Ikee, who competed in seven events at last summer’s Rio Olympics, won all her races at the nationals in Nagoya last month, triumphing in the 50-, 100- and 200-meter freestyle as well as the 50 and 100 butterfly.
That feat, unsurprisingly, has many dubbing her as Japan’s biggest hope for the 2020 Tokyo Olympics, but the youngster is not getting carried away.
“I think there has never been a tournament where I could win so many events. I have a sense of fulfillment,” she told Kyodo News in a recent interview. “(But) it hasn’t sunk in that I’m being called an ace. I’m not at that sort of level yet at all.”
Ikee said she has two clear targets ahead of her trip to Hungary, where she will again compete in five individual races and could also take part in as many as five relays.

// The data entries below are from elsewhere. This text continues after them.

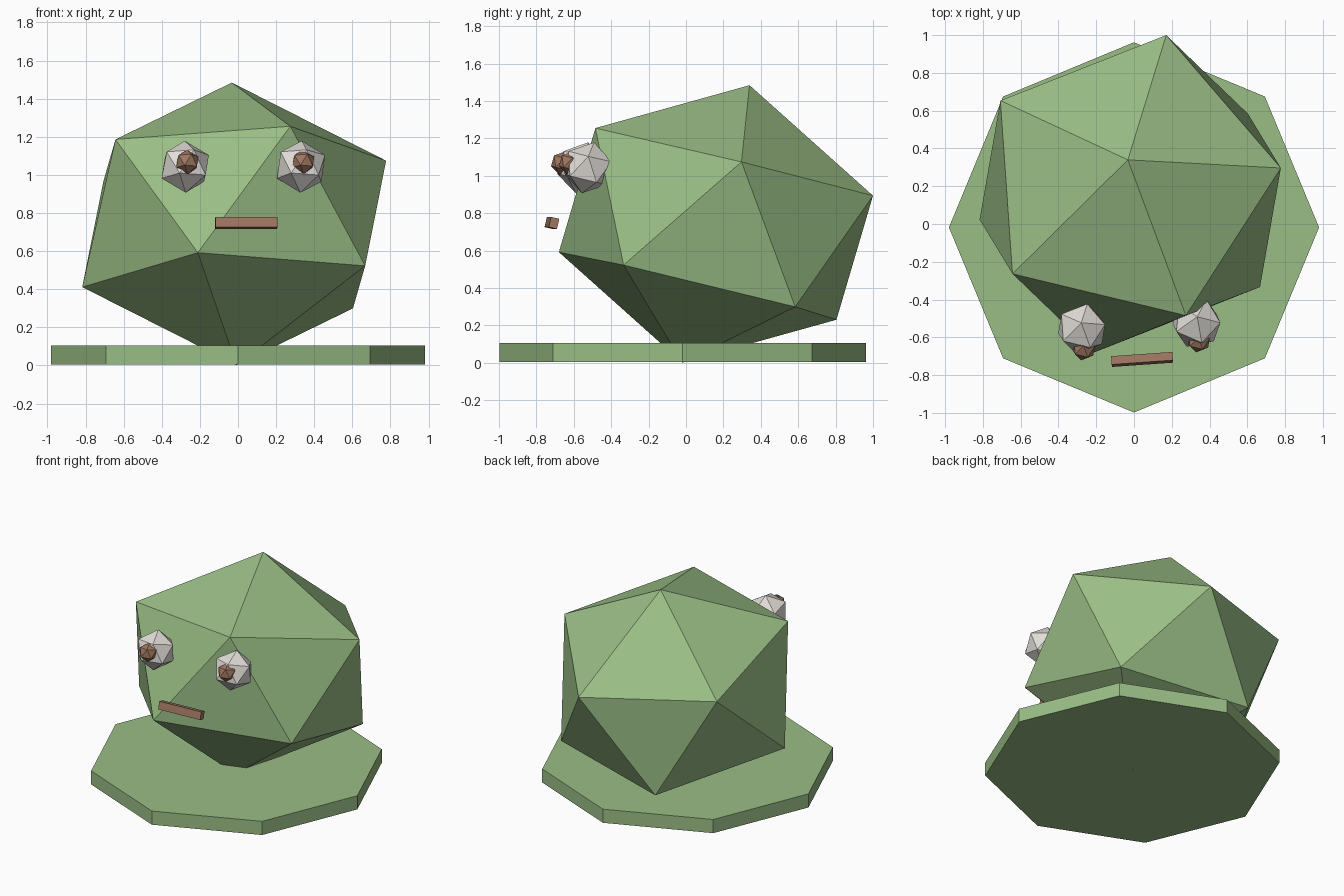
import bpy
from math import radians

cube = bpy.data.objects.get("Cube")
if cube:
    bpy.data.objects.remove(cube, do_unlink=True)


def make_material(name, color):
    mat = bpy.data.materials.new(name)
    mat.use_nodes = True
    mat.diffuse_color = color
    mat.node_tree.nodes["Principled BSDF"].inputs["Base Color"].default_value = color
    return mat


green = make_material("leaf green", (0.32, 0.51, 0.235, 1))
white = make_material("warm white", (0.76, 0.73, 0.69, 1))
brown = make_material("brown", (0.34, 0.18, 0.115, 1))

TILT = radians(-13.65)
TURN = radians(4)


def finish(name, mat, scale, turn=TURN, tilt=TILT):
    obj = bpy.context.object
    obj.name = name
    obj.scale = scale
    obj.rotation_euler = (tilt, 0, turn)
    obj.data.materials.append(mat)
    return obj


def faceted_ball(name, mat, location, scale, turn=TURN):
    bpy.ops.mesh.primitive_ico_sphere_add(subdivisions=1, radius=1, location=location)
    return finish(name, mat, scale, turn)


# Octagonal base slab
bpy.ops.mesh.primitive_cylinder_add(vertices=8, radius=1, depth=1, location=(0, -0.018, 0.055))
finish("base", green, (0.98, 0.98, 0.1), turn=0, tilt=0)

# Slightly squashed, tilted head whose lowest point reaches through the base
faceted_ball("head", green, (-0.02, 0.16, 0.743), (0.9, 0.9, 0.763))

# Eyes and pupils, following the turn of the head
for side, sign, turn in (("right", -1, TURN), ("left", 1, radians(-6))):
    faceted_ball(side + "_eye", white,
                 (0.027 + sign * 0.304, -0.54 + sign * 0.016, 1.043), (0.14,) * 3, turn)
    faceted_ball(side + "_pupil", brown,
                 (0.038 + sign * 0.304, -0.638 + sign * 0.021, 1.067), (0.066,) * 3)

# Mouth bar held in front of the face
bpy.ops.mesh.primitive_cube_add(size=1, location=(0.043, -0.717, 0.748))
finish("mouth", brown, (0.325, 0.045, 0.056))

“I want to win a medal . . . (and beat Canada’s) Penny Oleksiak. We’re the same age and I was winning when we met at the world junior championships two years ago,” Ikee said of the Rio Olympic 100 free gold medalist and 100 fly runner-up.
Ikee failed to reach the final for the former and finished fifth in the latter in Brazil, but a trip to Europe provides an opportunity to get one over on Oleksiak in the budding rivalry.
“It’s frustrating to see the gap grow bigger so I’ll try to narrow it instead this time,” said Ikee, before she revealed the one distance in which she’s determined to be No. 1.
“I am very persistent in my sprinting, the 50 freestyle is the event I enjoy the most,” she said. “I definitely don’t want to give it to anyone. There’s no room to look around, it finishes in a flash and is the one in which I have to concentrate the most.
“It’s the one in which I can most be in a world of my own.”
Despite all her success, Ikee is looking forward to the adjustments that could bring more success three years down the road, when the Olympics come to her hometown.
“My times will improve considerably while I swim comfortably if I can up my pace and increase my thrust too — even if my stroke tempo remains the same,” she said. “I believe my time won’t improve unless I alter my technique, so hopefully I can make that change in a positive manner.”
“Getting a medal (in 2020) is a goal but more than anything else, I want to go into it with confidence. I want to have the kind of training on a daily basis that (gives me the belief that) I can definitely win.”
In a time of both misinformation and too much information, quality journalism is more crucial than ever.
By subscribing, you can help us get the story right.